The new car, however, is the result of Ford India going back to school. When it was time to bring on the facelifted Mondeo to a more evolved Indian D-segment, they started with the price-tag and worked backwards. So, at just about Rs 15 lakh, the new Mondeo matches the price of the current Accord. 

To make this happen, Ford India threw the xenon headlights, powered seats and the complicated music system out. 

In came cheaper  yet  bright headlamp fixtures, mostly manual seats and a music system that ‘works’. The Mondeo looked quite futuristic when it was launched and it has aged rather well. The new chrome bits and new alloy wheels make it a tad more ‘happening’ than the older model though.
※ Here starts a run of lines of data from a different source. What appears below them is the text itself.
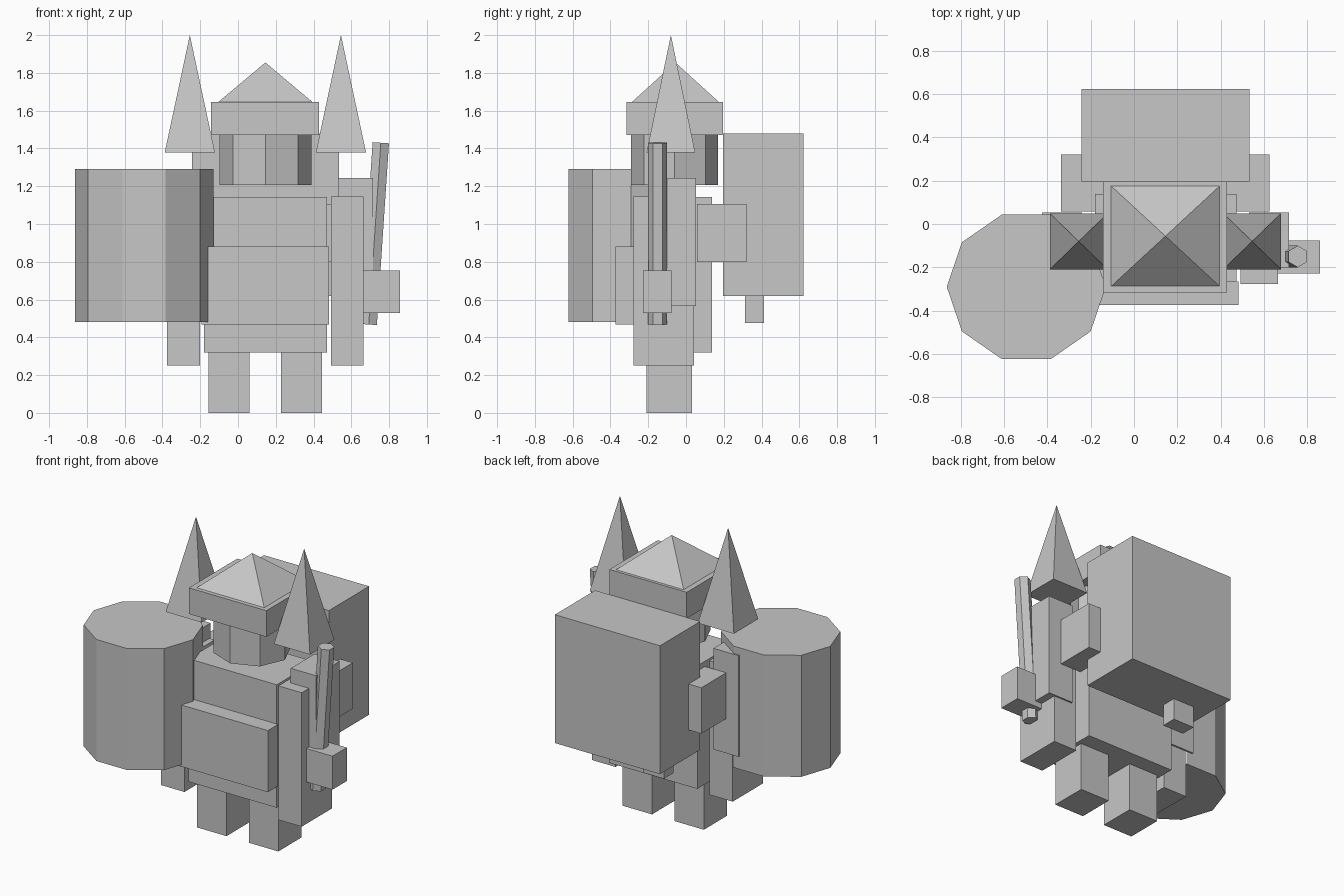
import bpy, math
from mathutils import Matrix, Vector

if "Cube" in bpy.data.objects:
    bpy.data.objects.remove(bpy.data.objects["Cube"])

grey = bpy.data.materials.new("stone grey")
grey.diffuse_color = (0.57, 0.57, 0.57, 1)
grey.use_nodes = True
grey.node_tree.nodes["Principled BSDF"].inputs["Base Color"].default_value = grey.diffuse_color

CX = 0.145  # symmetry plane of the figure


def finish(obj, name):
    obj.name = name
    obj.data.materials.append(grey)
    return obj


def box(name, x, y, z):
    """Box from (min, max) ranges."""
    bpy.ops.mesh.primitive_cube_add(size=1)
    o = bpy.context.object
    mid = [(a + b) / 2 for a, b in (x, y, z)]
    size = [b - a for a, b in (x, y, z)]
    o.data.transform(Matrix.Translation(mid) @ Matrix.Diagonal(size + [1]))
    return finish(o, name)


def prism(name, sides, centre, rx, ry, z, turn=0.0, tip=1.0):
    """Upright prism (tip=1) or pointed cone (tip=0) with elliptical radii."""
    bpy.ops.mesh.primitive_cone_add(vertices=sides, radius1=1, radius2=tip, depth=1)
    o = bpy.context.object
    m = (Matrix.Translation((centre[0], centre[1], (z[0] + z[1]) / 2))
         @ Matrix.Diagonal((rx, ry, z[1] - z[0], 1))
         @ Matrix.Rotation(turn, 4, 'Z'))
    o.data.transform(m)
    return finish(o, name)


def pyramid(name, centre, wx, wy, z):
    r = math.sqrt(0.5)
    return prism(name, 4, centre, wx * r, wy * r, z, math.radians(45), 0.0)


# Body
box("torso", (-0.18, 0.472), (-0.265, 0.138), (0.32, 1.142))
box("belly_plate", (-0.193, 0.482), (-0.373, -0.265), (0.468, 0.88))

# Paired limbs and shoulder spikes
for side, s in (("left", -1), ("right", 1)):
    def pair(a, b):
        return tuple(sorted((CX + s * a, CX + s * b)))
    box(side + "_leg", pair(0.083, 0.3), (-0.21, 0.033), (0, 0.32))
    box(side + "_arm", pair(0.347, 0.52), (-0.277, 0.042), (0.25, 1.145))
    box(side + "_shoulder", pair(0.385, 0.57), (-0.2, 0.053), (0.567, 1.243))
    pyramid(side + "_shoulder_spike", (CX + s * 0.4, -0.08), 0.266, 0.258, (1.378, 2.0))

# Head and hat
prism("head", 8, (CX, -0.06), 0.243, 0.23, (1.207, 1.47))
box("hat_brim", (-0.142, 0.43), (-0.315, 0.195), (1.47, 1.645))
pyramid("hat_top", (CX, -0.056), 0.5, 0.462, (1.645, 1.855))

# Backpack, its cross bar and the hanging block
box("backpack", (-0.243, 0.534), (0.197, 0.622), (0.62, 1.478))
box("pack_cross_bar", (-0.337, 0.625), (0.057, 0.32), (0.8, 1.107))
box("pack_hanging_block", (-0.125, 0.03), (0.312, 0.412), (0.477, 0.63))

# Ten-sided drum carried on the left side
prism("drum", 10, (-0.497, -0.29), 0.367, 0.35, (0.48, 1.292), math.radians(18))

# Hand gripping a tilted six-sided staff
box("hand", (0.66, 0.858), (-0.228, -0.077), (0.53, 0.754))
staff = prism("staff", 6, (0, 0), 0.05, 0.05, (0, 1), 0.0)
low, high = Vector((0.692, -0.15, 0.468)), Vector((0.756, -0.15, 1.43))
axis = high - low
staff.data.transform(Matrix.Translation(low)
                     @ Vector((0, 0, 1)).rotation_difference(axis).to_matrix().to_4x4()
                     @ Matrix.Diagonal((1, 1, axis.length, 1)))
And before I forget, it looks smashing in black. 

What Ford didn’t have to tamper with was the handling of the Mondeo. Sharp readers would remember that the Mondeo was developed alongside a Jaguar – the X-Type – and that meant a great deal of athleticism woven into its DNA. A slightly tweaked engine has given it better top-end performance, and mated to that brilliant five-speed manual tranny, the Mondeo becomes a great car to drive. The four-cylinder motor displaces only 2000cc, but produces 143 bhp at about 6000 rpm and 18.9 kgm of turning force at 4500 rpm. Thanks to spirited gearing, you never feel that you are shortchanged for cubic capacity. Enthusiastic acceleration comes naturally to the Mondeo and we found it difficult not to spin wheels as the Mondeo sprinted to 60 kph in 4.1 seconds and touched the 100 kph mark in 8.5 seconds. We were testing a brand new machine and I am certain those figures can be improved with a slightly older car and better launch technique. It will easily cruise at 150 kph and is best experienced as an intercity shuttle. A very fast one. And yes, it is the best handling front-wheel drive car in the Indian market today. Period. We didn’t doubt its ability to go around corners but we still subjected it to a PET (Performance Evaluation Track) test only to relish its ,ability to cope with quick  direction changes and the overall driving involvement on offer.  
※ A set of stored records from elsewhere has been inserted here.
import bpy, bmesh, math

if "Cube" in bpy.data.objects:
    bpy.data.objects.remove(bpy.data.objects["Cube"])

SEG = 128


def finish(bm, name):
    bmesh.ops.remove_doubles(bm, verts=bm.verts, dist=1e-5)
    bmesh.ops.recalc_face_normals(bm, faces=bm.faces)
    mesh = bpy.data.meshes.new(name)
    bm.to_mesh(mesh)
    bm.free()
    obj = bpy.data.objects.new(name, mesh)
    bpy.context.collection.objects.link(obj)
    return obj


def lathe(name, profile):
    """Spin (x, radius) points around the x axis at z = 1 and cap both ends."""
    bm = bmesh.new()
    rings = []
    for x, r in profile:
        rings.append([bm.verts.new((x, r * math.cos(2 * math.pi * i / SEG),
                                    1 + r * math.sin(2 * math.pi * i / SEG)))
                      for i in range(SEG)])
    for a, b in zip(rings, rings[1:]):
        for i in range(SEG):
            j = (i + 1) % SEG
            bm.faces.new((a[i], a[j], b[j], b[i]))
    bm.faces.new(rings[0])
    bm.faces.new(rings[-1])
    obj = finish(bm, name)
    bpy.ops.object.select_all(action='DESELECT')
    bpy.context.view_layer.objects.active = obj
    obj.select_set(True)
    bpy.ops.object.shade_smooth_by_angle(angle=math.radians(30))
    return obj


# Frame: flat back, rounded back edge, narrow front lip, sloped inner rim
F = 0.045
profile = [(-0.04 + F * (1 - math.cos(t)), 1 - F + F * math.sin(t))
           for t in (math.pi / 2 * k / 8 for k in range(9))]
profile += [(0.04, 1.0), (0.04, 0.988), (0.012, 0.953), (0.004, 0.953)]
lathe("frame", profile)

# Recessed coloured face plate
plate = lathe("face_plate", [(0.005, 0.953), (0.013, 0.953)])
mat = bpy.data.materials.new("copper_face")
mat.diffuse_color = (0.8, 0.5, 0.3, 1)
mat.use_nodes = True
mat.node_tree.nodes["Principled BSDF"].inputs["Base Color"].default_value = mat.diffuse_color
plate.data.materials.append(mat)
Where the Mondeo lacks is in the ride department – not because the ride on offer is bad, but because the game has moved on. The Camry and the Accord offer a decent ride, even over rough terrain, while the Mondeo will certainly let you know what lies beneath in such conditions. And if you are not careful about speedbreakers, you will end up spending a pot of money at the authorised service centre – so remember to crab every time you encounter one. Going back to the dynamics, the Mondeo has extremely good brakes (those 16-inch wheels hide a 300 mm front disc, up front) that retard the car in a most progressive and sure-footed manner.

The Mondeo interior has been touched up too, yet the core facets are intact. You will certainly love the touch and feel of metal inserts – especially brushed aluminium bits and bezels. The Ghia clock is not out of place on the revamped centre console. I personally don’t like touch-sensitive switchgear, but it worked rather well in the test car. The steering column mounted ‘protuberance’ that helps you fiddle around with the volume continues to be an almost organic eyesore while being extremely efficient. Great front seats, reasonably roomy rear seat (but the Accord and Camry are better) emphasises the fact that this car was built around the driver.
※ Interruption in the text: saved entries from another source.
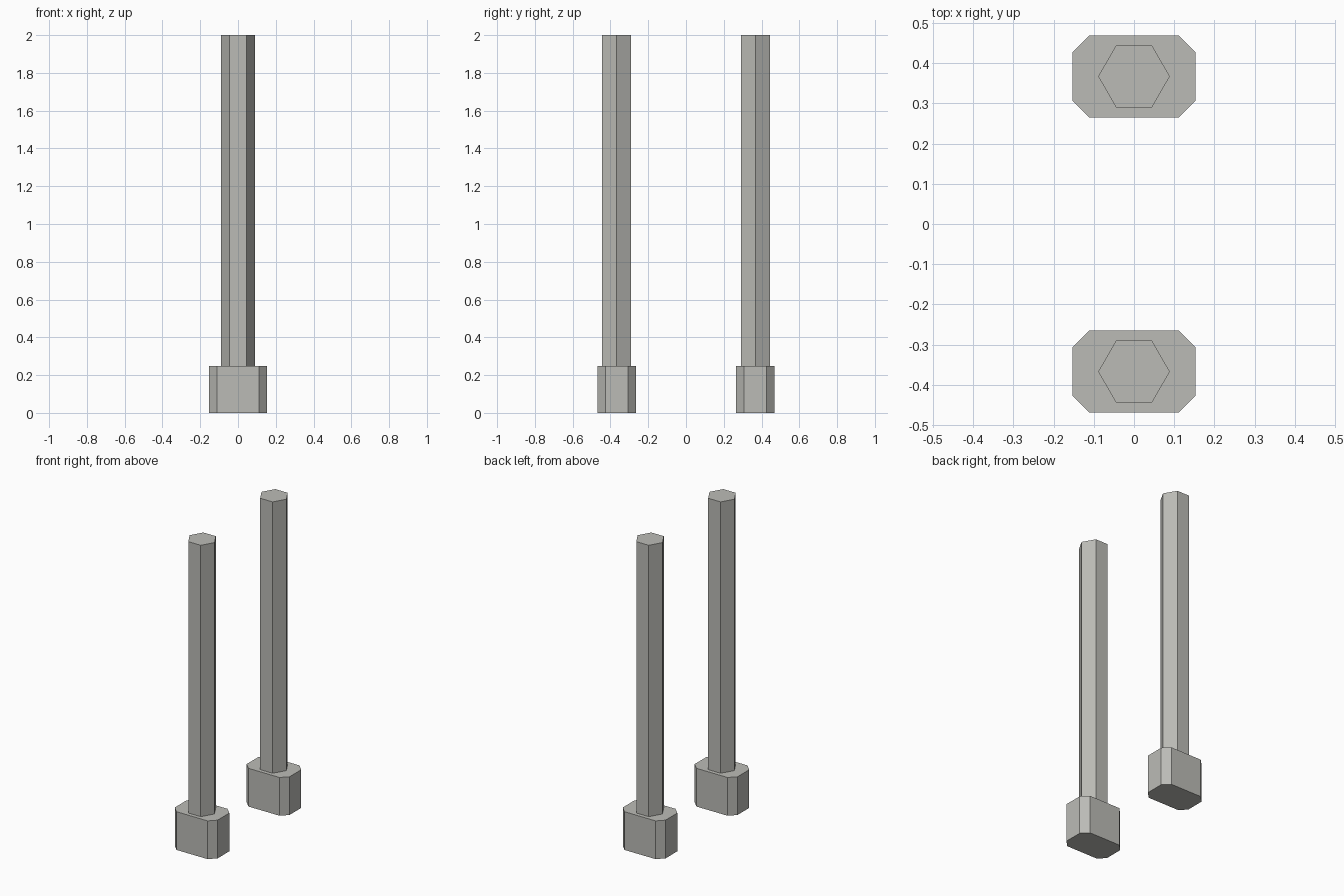
import bpy, bmesh, math

if "Cube" in bpy.data.objects:
    bpy.data.objects.remove(bpy.data.objects["Cube"])

grey = bpy.data.materials.new("warm_grey")
grey.diffuse_color = (0.50, 0.50, 0.47, 1)
grey.use_nodes = True
grey.node_tree.nodes["Principled BSDF"].inputs["Base Color"].default_value = grey.diffuse_color


def prism(name, outline, y, z0, z1):
    """Flat-sided vertical prism from an xy outline."""
    bm = bmesh.new()
    face = bm.faces.new([bm.verts.new((px, py, z0)) for px, py in outline])
    ext = bmesh.ops.extrude_face_region(bm, geom=[face])
    for v in ext["geom"]:
        if isinstance(v, bmesh.types.BMVert):
            v.co.z = z1
    bmesh.ops.recalc_face_normals(bm, faces=bm.faces)
    mesh = bpy.data.meshes.new(name)
    bm.to_mesh(mesh)
    bm.free()
    mesh.materials.append(grey)
    ob = bpy.data.objects.new(name, mesh)
    ob.location.y = y
    bpy.context.collection.objects.link(ob)


# Hexagonal post outline, corners pointing along x
R = 0.089
hexagon = [(R * math.cos(math.radians(a)), R * math.sin(math.radians(a)))
           for a in range(0, 360, 60)]

# Rectangular foot outline with cut corners
X, Y, C = 0.153, 0.102, 0.042
foot = [(X, Y - C), (X - C, Y), (C - X, Y), (-X, Y - C),
        (-X, C - Y), (C - X, -Y), (X - C, -Y), (X, C - Y)]

# A front and a back post, each standing on its foot
for side, y in (("front", -0.367), ("back", 0.367)):
    prism(side + "_foot", foot, y, 0, 0.247)
    prism(side + "_post", hexagon, y, 0.247, 2)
So there, a good looking European sedan with brilliant dynamics, a stonking powertrain and the right price tag. This car deserves a test-drive from you if you are in the market for a D-segmenter – even more so if you don’t mind poor residuals. Didn’t someone say homework improves the breed? Maybe that was me.